Well it doesn’t matter what happened, all that matters is that Light is the only true successor, not any of these children suddenly running around.  

 

This rage finally burns away all of the lassitude that had crept into his bones like fog or like the way that rain does when its cold and windy and no amount of clothing can protect you from just getting drenched (and he resolutely does not think about the rooftop). But the rage is no longer a source of focus like it was with Him.

 

Instead he’s distracted. He keeps seeing the silent, observant dead man wherever he goes and late at night, laying beside Misa or Takada or Mikami or whoever else he’s decided he needs to seduce that day, he thinks of kisses that tasted like spun sugar and felt like bruises on his skin even if they never left any marks and wonders why even in his anger he can’t seem to forget.

 

But during the day, his schemes and ambitions and half truths and untruths wrap themselves around him like his tailored suit and life goes on, as it must, and he puts aside His ghost and continues building his new world.

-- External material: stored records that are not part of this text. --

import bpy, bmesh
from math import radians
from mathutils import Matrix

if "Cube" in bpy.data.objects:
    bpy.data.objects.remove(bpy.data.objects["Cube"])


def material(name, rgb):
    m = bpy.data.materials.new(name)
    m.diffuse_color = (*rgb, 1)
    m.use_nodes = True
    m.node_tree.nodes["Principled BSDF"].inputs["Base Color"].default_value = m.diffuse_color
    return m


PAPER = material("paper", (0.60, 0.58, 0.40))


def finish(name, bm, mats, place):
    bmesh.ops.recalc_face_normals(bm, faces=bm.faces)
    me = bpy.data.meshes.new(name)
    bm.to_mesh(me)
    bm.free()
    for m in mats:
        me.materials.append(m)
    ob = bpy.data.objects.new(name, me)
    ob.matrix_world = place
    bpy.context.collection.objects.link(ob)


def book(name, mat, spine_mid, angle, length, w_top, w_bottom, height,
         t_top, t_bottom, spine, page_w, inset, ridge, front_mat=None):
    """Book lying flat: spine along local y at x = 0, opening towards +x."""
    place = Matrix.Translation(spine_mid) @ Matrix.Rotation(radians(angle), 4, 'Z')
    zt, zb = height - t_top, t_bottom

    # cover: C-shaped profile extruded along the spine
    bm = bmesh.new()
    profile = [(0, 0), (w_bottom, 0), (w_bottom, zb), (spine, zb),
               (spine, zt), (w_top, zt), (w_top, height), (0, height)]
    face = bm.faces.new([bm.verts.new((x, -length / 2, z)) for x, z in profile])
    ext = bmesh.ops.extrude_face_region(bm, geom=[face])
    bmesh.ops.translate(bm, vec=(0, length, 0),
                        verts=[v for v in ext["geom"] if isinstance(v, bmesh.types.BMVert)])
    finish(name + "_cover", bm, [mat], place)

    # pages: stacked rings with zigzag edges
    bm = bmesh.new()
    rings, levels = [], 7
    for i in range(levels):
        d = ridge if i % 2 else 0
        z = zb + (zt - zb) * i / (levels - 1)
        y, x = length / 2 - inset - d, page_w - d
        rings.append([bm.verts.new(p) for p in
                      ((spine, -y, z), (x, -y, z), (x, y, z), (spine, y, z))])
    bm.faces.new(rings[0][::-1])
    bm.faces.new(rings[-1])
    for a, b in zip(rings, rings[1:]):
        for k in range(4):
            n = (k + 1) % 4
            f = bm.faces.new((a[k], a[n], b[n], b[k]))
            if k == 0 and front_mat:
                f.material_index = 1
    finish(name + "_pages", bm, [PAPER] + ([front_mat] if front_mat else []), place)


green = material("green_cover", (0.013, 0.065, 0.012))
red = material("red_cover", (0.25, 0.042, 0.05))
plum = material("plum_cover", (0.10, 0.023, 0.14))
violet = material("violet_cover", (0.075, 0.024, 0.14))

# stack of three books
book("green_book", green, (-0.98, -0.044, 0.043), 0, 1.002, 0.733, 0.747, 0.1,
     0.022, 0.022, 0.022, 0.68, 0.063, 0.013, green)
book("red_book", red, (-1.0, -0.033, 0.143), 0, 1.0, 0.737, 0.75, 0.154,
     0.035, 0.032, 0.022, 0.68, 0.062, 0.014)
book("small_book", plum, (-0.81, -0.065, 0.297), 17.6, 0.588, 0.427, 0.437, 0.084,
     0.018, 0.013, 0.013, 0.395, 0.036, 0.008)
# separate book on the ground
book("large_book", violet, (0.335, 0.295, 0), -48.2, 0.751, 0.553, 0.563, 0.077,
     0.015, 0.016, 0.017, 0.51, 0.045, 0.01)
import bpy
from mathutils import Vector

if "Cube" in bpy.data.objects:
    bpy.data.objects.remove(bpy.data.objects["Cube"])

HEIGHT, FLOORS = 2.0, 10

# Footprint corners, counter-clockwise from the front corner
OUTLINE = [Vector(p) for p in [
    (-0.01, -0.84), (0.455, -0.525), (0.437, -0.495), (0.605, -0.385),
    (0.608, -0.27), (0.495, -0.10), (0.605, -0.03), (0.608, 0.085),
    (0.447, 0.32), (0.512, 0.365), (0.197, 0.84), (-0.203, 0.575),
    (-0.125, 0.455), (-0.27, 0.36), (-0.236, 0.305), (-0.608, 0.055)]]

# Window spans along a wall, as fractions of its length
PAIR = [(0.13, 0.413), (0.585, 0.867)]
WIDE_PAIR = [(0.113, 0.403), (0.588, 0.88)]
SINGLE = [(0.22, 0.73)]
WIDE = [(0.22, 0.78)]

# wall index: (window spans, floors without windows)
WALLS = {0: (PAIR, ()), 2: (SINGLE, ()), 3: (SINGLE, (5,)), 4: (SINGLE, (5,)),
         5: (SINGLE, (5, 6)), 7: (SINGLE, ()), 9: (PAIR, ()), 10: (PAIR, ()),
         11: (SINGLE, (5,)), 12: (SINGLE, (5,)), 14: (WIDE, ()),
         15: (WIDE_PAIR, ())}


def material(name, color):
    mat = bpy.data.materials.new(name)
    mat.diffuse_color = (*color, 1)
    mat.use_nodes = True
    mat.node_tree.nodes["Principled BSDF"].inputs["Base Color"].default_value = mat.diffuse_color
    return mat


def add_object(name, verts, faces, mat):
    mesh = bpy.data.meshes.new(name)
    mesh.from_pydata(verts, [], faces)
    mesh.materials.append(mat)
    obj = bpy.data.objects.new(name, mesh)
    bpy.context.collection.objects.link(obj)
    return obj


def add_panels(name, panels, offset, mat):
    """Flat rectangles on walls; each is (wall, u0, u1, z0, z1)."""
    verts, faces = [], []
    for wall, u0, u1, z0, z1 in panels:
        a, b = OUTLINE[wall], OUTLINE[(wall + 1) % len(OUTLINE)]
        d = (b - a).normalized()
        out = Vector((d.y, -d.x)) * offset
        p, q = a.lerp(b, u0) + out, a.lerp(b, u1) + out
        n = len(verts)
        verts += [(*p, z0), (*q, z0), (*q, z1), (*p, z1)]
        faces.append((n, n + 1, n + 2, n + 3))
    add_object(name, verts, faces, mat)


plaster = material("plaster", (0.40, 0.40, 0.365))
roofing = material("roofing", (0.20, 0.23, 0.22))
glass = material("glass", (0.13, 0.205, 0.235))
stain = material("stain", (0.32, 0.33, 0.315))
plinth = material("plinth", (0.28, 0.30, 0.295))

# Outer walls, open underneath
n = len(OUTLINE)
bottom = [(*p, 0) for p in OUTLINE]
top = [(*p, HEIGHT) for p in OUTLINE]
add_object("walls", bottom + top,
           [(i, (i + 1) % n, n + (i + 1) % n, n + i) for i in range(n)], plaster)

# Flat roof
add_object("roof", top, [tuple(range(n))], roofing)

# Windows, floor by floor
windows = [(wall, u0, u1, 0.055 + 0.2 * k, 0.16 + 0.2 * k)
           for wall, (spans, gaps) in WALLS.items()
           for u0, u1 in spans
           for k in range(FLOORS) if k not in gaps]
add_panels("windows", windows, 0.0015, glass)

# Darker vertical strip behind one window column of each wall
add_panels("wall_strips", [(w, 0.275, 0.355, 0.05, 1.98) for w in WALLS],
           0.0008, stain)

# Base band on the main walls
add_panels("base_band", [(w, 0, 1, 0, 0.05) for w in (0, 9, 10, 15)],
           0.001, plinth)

-

At the warehouse it all comes crashing down.

 

He hasn’t slept in three days (and he hasn’t slept through the night in far longer if he is being honest, which he isn’t, not even now), and he underestimated the three child pretenders, and he was betrayed (and that surprise was certainly a nasty one, Light definitely regretted sleeping with him now that it seems that it was an unnecessary move).

 

And his tower is falling as he loses his deck one card at a time and all he can do is clutch his masks and lies and meticulously constructed personae tighter around himself like a child with his blanket, irrationally afraid of the dark and death and the possibility of his father never coming home.

 

Finally, he just breaks and there’s two bullets fired from Matsuda’s gun (of all people!) and then he’s left alone to drown in a pool of his own blood and he can almost feel the strokes of the shinigami’s pen on that fucking paper and right before he finally kicks it, there He is.

 

And it seems like a curse that even now he can’t see his face but it feels fitting that of all people to appear in this moment when he has been stripped of all his lies and feeling more naked than he felt even undressed, it would be L, who had never had time for his masks anyway.

 

He was always naked with him in a way.

 

He feels like he should be thinking of other people in this moment, like Misa or his Father or sister or mother, but finds that he barely has the energy to think of himself, and really he never cared about anyone else anyway.

 

Well.

 

Maybe just Him, but Light can see Him right now, so he doesn’t have to worry about that.

 

Besides, they were both equally selfish, even if they dressed it up in the same pretty packaging.

 

“I am Justice.” Ha. What a riot. Look at where justice left the two of them. Maybe everyone should just succumb to the rot and ennui and lassitude.

 

He is.

 

Justice is dead. Justice remains dead. And they have killed him (and he has killed him and he has killed Him).

 

How shall they comfort themselves, murderers of all murderers?

 

In the last seconds of his life, Light doesn’t know. He doesn’t know if he cares much either.

-

-

-

I met a traveller from an antique land,

Who said—“Two vast and trunkless legs of stone

Stand in the desert. . . . Near them, on the sand,

Half sunk a shattered visage lies, whose frown,

And wrinkled lip, and sneer of cold command,

Tell that its sculptor well those passions read

Which yet survive, stamped on these lifeless things,

The hand that mocked them, and the heart that fed;

And on the pedestal, these words appear:

My name is Ozymandias, King of Kings;

Look on my Works, ye Mighty, and despair!

Nothing beside remains. Round the decay

Of that colossal Wreck, boundless and bare

The lone and level sands stretch far away.

         -Ozymandias, Percy Bysshe Shelley